▸ **ASSIGNED TASK**
Each line of the records that holds "import" should be shown in full.

DATA SECTION below:

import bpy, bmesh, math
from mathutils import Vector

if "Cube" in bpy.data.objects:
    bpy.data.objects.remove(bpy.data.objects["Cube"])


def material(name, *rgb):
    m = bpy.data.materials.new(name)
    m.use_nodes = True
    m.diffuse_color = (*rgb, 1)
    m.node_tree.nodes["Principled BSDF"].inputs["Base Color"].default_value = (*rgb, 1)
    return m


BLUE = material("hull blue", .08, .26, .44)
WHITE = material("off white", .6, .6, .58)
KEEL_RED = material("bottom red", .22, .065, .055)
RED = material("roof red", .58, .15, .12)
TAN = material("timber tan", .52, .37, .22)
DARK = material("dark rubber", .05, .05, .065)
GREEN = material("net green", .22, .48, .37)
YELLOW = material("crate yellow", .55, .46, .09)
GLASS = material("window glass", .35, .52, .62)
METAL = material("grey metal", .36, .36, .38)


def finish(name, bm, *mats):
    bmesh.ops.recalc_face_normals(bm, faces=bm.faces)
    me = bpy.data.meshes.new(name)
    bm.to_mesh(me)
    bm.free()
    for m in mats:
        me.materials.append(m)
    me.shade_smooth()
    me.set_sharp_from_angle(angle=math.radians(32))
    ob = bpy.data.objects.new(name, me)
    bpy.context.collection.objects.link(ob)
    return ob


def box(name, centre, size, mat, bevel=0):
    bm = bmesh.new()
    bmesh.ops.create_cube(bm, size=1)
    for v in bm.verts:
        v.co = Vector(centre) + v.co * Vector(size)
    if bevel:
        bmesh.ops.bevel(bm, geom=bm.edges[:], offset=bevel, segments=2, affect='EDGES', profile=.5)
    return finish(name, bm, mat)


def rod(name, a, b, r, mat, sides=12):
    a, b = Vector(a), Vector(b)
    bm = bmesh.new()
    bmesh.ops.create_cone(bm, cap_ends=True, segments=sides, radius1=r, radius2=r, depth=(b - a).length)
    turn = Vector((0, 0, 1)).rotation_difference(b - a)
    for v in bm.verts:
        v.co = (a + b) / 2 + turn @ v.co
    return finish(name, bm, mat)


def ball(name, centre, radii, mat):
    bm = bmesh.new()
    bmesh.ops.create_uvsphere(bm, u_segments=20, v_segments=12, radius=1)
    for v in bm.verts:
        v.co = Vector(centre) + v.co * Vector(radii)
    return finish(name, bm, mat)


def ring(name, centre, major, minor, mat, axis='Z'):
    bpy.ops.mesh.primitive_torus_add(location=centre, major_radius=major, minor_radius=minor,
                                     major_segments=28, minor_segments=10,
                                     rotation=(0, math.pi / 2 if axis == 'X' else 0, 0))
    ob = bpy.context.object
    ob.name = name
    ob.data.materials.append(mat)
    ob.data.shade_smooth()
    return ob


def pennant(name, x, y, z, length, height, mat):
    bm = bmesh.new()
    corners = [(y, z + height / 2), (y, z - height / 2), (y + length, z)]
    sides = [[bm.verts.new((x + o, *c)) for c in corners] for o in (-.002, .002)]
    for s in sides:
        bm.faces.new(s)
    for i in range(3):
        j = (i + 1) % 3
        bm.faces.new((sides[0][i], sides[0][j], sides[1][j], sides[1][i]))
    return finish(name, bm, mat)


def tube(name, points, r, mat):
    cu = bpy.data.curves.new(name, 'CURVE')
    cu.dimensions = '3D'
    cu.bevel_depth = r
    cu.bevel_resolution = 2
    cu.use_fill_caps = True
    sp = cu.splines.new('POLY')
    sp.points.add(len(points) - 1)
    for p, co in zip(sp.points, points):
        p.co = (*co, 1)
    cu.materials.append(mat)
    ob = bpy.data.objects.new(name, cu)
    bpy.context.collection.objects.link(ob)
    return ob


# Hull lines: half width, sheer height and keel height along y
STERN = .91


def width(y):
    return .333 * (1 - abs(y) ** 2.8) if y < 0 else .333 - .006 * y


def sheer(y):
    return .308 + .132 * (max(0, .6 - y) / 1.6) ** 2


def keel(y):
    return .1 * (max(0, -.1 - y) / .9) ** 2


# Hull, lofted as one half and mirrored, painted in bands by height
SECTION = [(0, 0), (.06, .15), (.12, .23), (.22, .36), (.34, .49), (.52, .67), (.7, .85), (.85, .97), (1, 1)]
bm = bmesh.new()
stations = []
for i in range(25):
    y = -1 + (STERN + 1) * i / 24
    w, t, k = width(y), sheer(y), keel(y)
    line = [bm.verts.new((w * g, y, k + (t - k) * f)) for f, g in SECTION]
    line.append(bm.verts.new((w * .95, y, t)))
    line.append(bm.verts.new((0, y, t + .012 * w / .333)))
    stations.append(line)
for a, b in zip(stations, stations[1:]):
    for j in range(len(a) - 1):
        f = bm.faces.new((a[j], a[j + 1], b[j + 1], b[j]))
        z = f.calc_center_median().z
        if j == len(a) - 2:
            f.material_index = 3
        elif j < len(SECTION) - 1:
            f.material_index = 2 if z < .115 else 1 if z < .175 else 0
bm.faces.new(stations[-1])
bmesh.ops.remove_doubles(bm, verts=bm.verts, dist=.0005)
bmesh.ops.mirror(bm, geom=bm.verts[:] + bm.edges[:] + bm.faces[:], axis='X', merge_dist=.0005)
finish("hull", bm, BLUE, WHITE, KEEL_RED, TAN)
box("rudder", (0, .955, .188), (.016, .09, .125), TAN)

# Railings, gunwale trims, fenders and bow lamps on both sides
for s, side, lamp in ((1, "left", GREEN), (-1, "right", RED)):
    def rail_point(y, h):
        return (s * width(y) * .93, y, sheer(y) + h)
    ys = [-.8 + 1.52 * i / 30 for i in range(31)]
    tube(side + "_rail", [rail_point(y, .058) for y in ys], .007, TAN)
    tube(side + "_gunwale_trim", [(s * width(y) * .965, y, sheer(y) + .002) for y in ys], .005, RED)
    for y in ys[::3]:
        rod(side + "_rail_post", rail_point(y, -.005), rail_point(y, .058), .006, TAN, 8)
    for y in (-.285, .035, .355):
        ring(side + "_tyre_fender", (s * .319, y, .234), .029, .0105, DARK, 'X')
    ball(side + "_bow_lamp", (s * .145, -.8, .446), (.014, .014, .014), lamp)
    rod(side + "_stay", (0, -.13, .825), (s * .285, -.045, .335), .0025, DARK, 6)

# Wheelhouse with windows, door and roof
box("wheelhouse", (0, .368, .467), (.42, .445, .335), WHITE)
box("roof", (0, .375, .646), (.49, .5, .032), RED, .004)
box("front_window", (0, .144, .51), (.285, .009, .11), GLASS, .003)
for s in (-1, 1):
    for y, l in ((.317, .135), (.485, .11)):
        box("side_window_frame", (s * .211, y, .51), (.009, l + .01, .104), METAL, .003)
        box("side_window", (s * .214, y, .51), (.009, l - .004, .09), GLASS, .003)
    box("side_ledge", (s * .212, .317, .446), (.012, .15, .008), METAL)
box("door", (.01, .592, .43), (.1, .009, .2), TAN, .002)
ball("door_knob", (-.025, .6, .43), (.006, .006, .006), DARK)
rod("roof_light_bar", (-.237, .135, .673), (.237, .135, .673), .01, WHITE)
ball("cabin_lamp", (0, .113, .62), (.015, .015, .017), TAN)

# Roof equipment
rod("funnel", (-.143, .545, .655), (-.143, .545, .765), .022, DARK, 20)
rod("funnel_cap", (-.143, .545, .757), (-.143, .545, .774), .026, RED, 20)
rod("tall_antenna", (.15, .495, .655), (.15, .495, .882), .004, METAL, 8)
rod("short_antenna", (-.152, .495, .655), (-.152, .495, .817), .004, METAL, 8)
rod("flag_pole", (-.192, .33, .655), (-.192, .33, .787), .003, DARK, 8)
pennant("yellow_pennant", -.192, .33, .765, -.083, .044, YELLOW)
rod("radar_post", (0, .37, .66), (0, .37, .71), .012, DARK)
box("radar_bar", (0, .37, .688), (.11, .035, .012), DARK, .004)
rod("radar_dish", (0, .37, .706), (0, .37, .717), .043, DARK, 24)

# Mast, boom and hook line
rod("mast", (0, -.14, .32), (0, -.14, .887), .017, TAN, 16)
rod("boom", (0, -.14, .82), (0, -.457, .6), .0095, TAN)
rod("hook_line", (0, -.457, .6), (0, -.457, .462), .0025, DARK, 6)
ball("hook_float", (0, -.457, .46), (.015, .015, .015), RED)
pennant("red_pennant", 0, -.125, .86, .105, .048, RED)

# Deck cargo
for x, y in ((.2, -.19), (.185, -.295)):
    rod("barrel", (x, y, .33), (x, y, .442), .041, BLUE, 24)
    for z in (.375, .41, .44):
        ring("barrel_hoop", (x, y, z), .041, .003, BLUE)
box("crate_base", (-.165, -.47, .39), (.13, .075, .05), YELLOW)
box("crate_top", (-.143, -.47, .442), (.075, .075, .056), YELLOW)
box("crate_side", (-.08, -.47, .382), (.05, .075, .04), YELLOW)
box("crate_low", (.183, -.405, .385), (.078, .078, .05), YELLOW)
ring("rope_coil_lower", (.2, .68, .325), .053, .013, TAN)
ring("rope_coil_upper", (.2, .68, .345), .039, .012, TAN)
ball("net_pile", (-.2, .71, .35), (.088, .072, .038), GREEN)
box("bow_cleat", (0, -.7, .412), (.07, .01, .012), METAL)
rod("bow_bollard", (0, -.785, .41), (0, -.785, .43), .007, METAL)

End of DATA SECTION.

▸ **RESPONSE FOR THIS EXERCISE**
import bpy, bmesh, math
from mathutils import Vector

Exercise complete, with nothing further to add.